— THE PROBLEM —
Only the lines holding the word "objects" are wanted; copy each of them from the listing.

— GIVEN DATA —
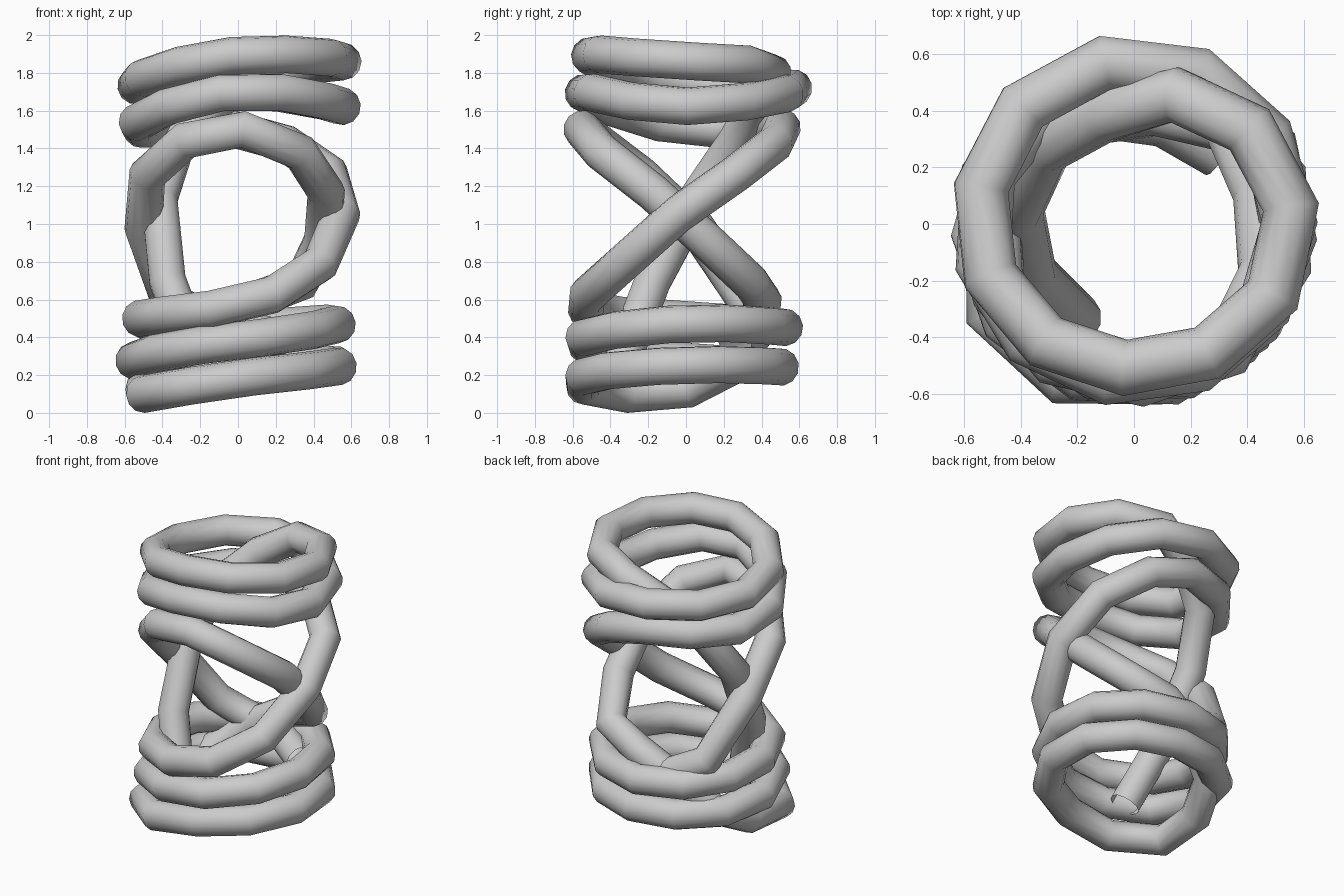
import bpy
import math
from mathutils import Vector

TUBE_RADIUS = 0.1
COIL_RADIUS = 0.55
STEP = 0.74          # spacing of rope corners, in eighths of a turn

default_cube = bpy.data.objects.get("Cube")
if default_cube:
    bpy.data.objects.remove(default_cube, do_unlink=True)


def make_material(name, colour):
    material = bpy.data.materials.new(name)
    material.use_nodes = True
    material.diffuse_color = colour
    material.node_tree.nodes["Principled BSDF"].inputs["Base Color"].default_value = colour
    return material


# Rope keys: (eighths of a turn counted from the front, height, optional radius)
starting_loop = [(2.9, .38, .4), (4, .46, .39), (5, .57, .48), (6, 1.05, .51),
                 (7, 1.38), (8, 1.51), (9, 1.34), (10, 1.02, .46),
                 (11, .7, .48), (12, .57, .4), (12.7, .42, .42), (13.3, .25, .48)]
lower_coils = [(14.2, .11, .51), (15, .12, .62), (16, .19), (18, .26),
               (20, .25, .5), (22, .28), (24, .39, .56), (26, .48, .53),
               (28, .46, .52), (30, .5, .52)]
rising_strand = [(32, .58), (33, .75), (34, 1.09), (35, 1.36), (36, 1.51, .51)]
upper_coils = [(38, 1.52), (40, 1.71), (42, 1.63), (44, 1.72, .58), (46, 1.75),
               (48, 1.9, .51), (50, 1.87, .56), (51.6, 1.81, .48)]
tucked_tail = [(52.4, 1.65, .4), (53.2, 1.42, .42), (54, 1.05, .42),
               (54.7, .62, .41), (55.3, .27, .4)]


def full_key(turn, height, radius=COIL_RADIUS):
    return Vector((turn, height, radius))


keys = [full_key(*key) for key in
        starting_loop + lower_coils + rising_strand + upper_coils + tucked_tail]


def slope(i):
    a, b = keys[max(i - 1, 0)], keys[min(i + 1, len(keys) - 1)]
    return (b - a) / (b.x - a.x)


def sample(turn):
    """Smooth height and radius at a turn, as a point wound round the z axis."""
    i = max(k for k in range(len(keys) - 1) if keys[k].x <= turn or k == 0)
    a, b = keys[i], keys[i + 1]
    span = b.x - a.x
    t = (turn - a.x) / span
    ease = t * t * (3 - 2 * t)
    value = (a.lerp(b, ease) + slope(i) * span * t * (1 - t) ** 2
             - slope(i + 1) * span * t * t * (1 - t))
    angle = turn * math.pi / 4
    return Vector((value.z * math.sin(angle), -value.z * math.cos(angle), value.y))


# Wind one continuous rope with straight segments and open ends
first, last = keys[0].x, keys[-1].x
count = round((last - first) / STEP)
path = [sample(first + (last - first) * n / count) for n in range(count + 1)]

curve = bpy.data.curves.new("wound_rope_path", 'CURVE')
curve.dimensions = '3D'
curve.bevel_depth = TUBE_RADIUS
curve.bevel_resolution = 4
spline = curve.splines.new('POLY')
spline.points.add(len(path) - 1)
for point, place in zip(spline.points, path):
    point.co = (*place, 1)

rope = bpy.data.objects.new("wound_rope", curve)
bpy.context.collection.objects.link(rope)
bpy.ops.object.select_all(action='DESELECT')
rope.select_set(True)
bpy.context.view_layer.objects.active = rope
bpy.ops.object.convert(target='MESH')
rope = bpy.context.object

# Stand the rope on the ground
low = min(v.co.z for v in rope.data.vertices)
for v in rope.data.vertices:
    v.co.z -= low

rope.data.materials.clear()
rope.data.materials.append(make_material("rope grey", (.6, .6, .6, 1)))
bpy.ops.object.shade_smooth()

— WRITTEN RESPONSE —
default_cube = bpy.data.objects.get("Cube")
    bpy.data.objects.remove(default_cube, do_unlink=True)
rope = bpy.data.objects.new("wound_rope", curve)
bpy.context.collection.objects.link(rope)
bpy.context.view_layer.objects.active = rope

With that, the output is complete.